►

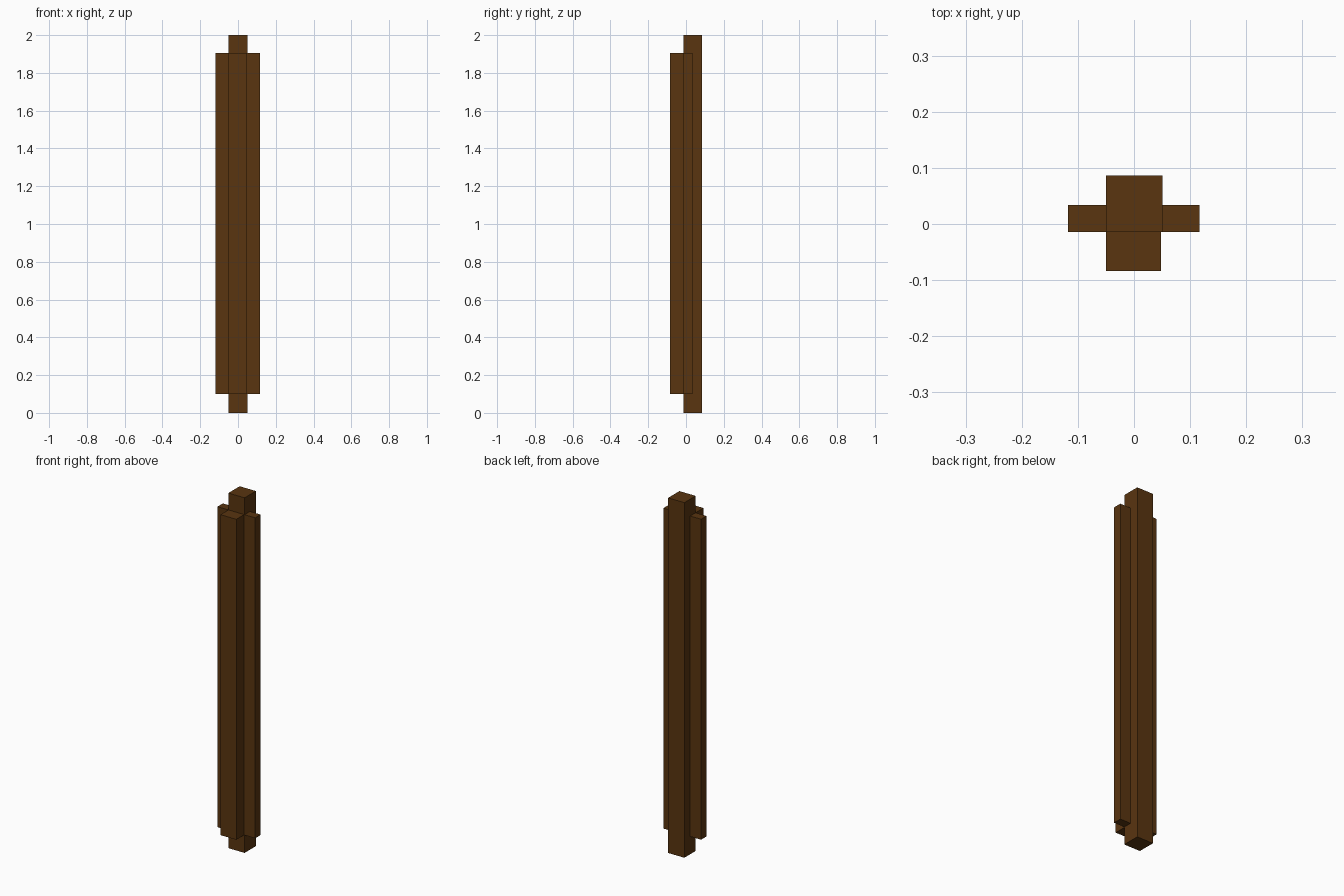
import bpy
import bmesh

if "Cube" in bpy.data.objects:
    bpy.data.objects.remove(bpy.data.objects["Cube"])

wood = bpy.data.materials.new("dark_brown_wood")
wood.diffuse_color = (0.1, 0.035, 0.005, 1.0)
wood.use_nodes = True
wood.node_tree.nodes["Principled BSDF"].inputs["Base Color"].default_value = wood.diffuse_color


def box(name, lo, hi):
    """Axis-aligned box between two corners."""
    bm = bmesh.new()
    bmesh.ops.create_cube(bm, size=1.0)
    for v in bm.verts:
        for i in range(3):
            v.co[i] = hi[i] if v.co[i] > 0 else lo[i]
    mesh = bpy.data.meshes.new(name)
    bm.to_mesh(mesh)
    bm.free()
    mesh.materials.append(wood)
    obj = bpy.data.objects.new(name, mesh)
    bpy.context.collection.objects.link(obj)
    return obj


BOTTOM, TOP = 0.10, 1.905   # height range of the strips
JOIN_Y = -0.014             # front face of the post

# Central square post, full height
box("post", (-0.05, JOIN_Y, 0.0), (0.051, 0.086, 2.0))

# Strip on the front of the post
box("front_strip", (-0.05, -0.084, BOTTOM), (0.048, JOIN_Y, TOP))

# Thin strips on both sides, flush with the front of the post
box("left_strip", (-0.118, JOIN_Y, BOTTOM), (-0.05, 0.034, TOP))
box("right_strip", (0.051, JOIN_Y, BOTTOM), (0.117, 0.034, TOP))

◄
►

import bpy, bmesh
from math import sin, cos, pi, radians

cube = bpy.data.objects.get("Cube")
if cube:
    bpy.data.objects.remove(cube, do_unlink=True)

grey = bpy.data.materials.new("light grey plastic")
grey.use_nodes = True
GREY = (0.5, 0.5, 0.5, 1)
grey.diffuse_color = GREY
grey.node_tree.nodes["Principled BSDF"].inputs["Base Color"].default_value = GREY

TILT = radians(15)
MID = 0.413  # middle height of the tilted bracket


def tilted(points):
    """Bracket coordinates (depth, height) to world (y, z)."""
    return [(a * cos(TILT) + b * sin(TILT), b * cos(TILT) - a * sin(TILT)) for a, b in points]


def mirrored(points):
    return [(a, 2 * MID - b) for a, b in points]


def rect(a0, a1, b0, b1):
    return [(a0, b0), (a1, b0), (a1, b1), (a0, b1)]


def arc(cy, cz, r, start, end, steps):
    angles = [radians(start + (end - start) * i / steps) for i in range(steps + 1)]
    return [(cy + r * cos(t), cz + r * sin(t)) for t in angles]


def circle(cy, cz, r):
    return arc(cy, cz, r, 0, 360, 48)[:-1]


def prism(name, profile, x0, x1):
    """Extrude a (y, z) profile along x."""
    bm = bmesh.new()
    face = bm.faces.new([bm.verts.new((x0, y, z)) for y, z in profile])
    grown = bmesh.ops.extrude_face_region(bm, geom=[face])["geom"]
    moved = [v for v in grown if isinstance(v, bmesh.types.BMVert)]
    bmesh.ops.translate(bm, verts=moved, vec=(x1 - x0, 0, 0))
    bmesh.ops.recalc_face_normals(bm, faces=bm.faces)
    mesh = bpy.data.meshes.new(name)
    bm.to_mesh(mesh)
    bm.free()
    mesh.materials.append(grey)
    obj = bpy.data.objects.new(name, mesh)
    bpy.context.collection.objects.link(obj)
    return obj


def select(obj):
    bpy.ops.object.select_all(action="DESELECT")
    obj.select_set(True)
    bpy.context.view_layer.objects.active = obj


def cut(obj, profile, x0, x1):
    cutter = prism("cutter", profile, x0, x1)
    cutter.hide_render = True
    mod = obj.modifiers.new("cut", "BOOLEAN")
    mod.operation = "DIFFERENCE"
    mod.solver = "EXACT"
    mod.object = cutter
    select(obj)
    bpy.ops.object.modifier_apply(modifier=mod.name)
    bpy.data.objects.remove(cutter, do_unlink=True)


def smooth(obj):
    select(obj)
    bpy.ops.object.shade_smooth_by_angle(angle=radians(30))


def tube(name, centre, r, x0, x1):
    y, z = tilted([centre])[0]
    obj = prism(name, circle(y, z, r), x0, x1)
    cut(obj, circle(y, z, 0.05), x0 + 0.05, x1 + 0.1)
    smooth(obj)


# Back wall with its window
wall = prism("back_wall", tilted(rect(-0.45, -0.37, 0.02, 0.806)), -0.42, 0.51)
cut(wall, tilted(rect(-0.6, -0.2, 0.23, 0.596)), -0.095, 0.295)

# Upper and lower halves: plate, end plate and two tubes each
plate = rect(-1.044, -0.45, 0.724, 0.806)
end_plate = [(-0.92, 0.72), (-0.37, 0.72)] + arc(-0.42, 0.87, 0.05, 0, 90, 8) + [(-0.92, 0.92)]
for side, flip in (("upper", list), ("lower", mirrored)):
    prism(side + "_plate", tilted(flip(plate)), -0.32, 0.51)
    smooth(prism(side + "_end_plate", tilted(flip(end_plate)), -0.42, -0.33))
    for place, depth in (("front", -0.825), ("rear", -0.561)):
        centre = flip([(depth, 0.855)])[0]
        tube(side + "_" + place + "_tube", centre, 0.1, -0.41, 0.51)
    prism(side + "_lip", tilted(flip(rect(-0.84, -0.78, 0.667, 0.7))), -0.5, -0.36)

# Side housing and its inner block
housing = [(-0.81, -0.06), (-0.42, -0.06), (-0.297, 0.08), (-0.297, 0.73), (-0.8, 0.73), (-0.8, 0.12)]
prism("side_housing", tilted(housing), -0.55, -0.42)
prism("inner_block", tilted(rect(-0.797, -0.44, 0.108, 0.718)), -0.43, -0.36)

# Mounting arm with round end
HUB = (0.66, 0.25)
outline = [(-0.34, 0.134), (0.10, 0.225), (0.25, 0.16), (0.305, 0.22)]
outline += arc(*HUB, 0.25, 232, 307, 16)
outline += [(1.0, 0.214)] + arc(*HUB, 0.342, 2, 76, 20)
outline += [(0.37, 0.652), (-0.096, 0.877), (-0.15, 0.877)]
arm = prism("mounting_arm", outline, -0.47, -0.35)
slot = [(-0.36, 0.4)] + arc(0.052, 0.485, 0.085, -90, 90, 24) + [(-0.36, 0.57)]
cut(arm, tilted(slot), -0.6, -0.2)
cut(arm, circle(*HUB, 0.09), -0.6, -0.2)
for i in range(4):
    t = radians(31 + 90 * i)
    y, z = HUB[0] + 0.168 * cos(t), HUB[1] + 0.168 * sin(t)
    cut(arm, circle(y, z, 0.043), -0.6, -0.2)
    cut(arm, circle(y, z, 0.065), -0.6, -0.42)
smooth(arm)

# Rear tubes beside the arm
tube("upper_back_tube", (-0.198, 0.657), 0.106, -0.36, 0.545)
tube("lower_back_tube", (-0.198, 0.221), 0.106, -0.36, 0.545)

◄

■ **THE PROBLEM**: A complete answer reproduces every line of the records in which the word "cutter" occurs.

■ **SOLUTION FOR THIS PROBLEM**:
    cutter = prism("cutter", profile, x0, x1)
    cutter.hide_render = True
    mod.object = cutter
    bpy.data.objects.remove(cutter, do_unlink=True)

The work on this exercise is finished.